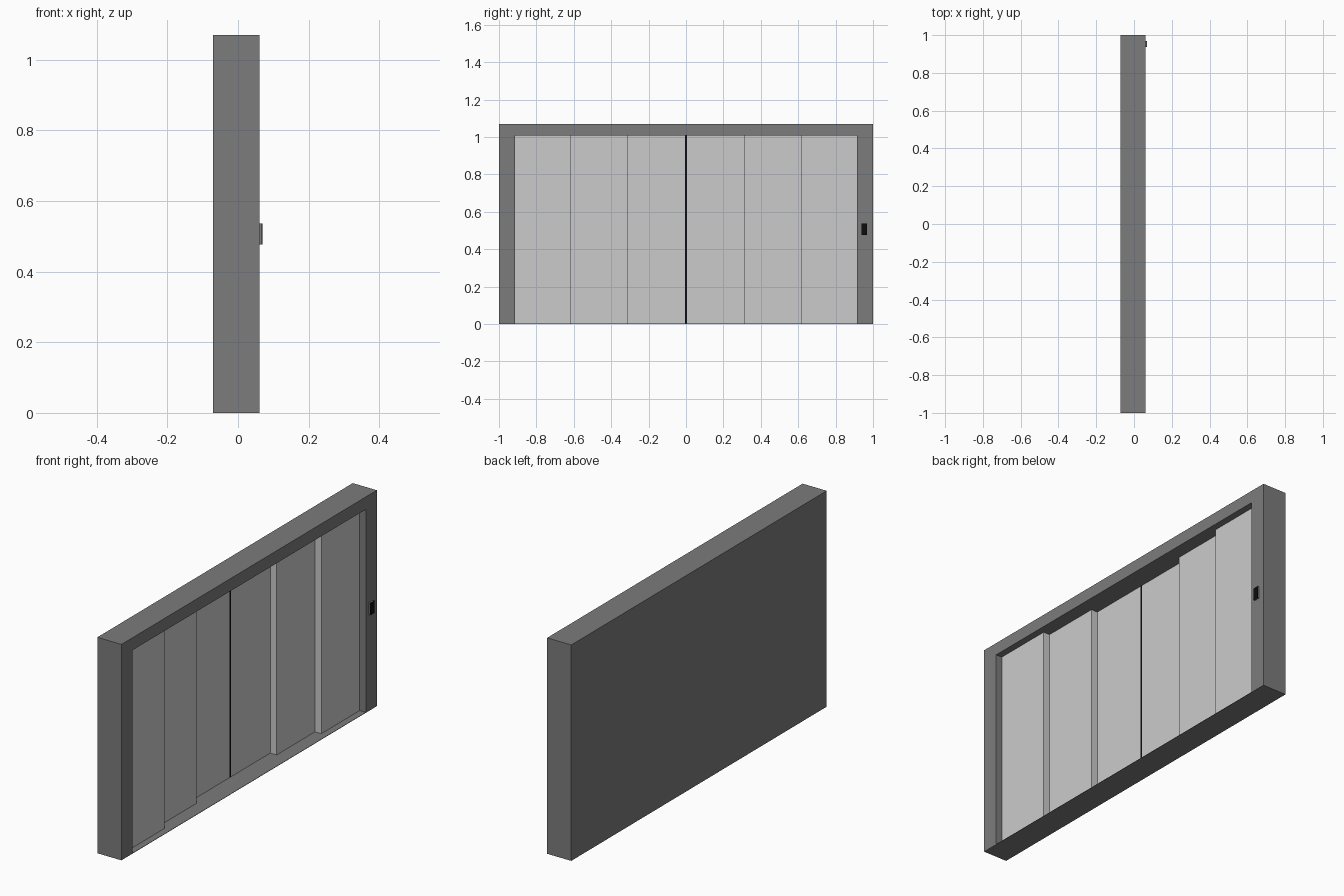
import bpy

if "Cube" in bpy.data.objects:
    bpy.data.objects.remove(bpy.data.objects["Cube"])

BACK, FRONT = -0.071, 0.061      # depth of the frame along x
HALF, OPEN = 1.0, 0.914          # half widths of frame and opening
TOP, HEAD, SILL = 1.07, 1.008, 0.002


def material(name, value):
    m = bpy.data.materials.new(name)
    m.diffuse_color = (value, value, value, 1)
    m.use_nodes = True
    m.node_tree.nodes["Principled BSDF"].inputs["Base Color"].default_value = m.diffuse_color
    return m


dark = material("dark_grey", 0.2)
black = material("black", 0.004)


def mesh_object(name, verts, faces, mat=None):
    me = bpy.data.meshes.new(name)
    me.from_pydata(verts, [], faces)
    ob = bpy.data.objects.new(name, me)
    bpy.context.collection.objects.link(ob)
    if mat:
        me.materials.append(mat)
    return ob


def box(name, x, y, z, mat=None):
    verts = [(a, b, c) for a in x for b in y for c in z]
    faces = [(0, 1, 3, 2), (4, 6, 7, 5), (0, 4, 5, 1),
             (2, 3, 7, 6), (0, 2, 6, 4), (1, 5, 7, 3)]
    return mesh_object(name, verts, faces, mat)


# Door surround: an upside-down U profile extruded through the depth
profile = [(-HALF, 0), (-HALF, TOP), (HALF, TOP), (HALF, 0),
           (OPEN, 0), (OPEN, HEAD), (-OPEN, HEAD), (-OPEN, 0)]
n = len(profile)
verts = [(x, y, z) for x in (BACK, FRONT) for y, z in profile]
faces = [(i, i + n, (i + 1) % n + n, (i + 1) % n) for i in range(n)]
faces += [tuple(range(n))[::-1], tuple(range(n, 2 * n))]
# side faces wind outward for this clockwise profile once reversed
faces = [f[::-1] for f in faces]
mesh_object("door_frame", verts, faces, dark)

# Back plate and thin sill closing the opening
box("back_plate", (BACK, BACK + 0.004), (-OPEN, OPEN), (SILL, HEAD), dark)
box("sill", (BACK, FRONT), (-OPEN, OPEN), (0, SILL), dark)

# Telescopic panels, stepping back toward the centre on both sides
edges = [0.005, 0.314, 0.614, OPEN]
fronts = [-0.043, -0.008, 0.027]
for side, sign in (("left", -1), ("right", 1)):
    for i, name in enumerate(("inner", "middle", "outer")):
        y = sorted((sign * edges[i], sign * edges[i + 1]))
        box(f"{side}_{name}_panel", (BACK + 0.004, fronts[i]), y, (SILL, HEAD))

# Black gap strip where the two doors meet
box("centre_seam", (BACK + 0.004, fronts[0]), (-0.005, 0.005), (SILL, HEAD), black)

# Call button: base with a black face
box("button_base", (FRONT, 0.067), (0.938, 0.968), (0.477, 0.537), dark)
box("button_face", (0.067, 0.07), (0.938, 0.968), (0.477, 0.537), black)

# Consistent outward normals
import bmesh
for ob in bpy.context.collection.objects:
    bm = bmesh.new()
    bm.from_mesh(ob.data)
    bmesh.ops.recalc_face_normals(bm, faces=bm.faces)
    bm.to_mesh(ob.data)
    bm.free()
● ● ● ● ● ● ●
→ **Problem requirements**: Note down each line above where the word "fronts" occurs.

→ **Result below**:
fronts = [-0.043, -0.008, 0.027]
        box(f"{side}_{name}_panel", (BACK + 0.004, fronts[i]), y, (SILL, HEAD))
box("centre_seam", (BACK + 0.004, fronts[0]), (-0.005, 0.005), (SILL, HEAD), black)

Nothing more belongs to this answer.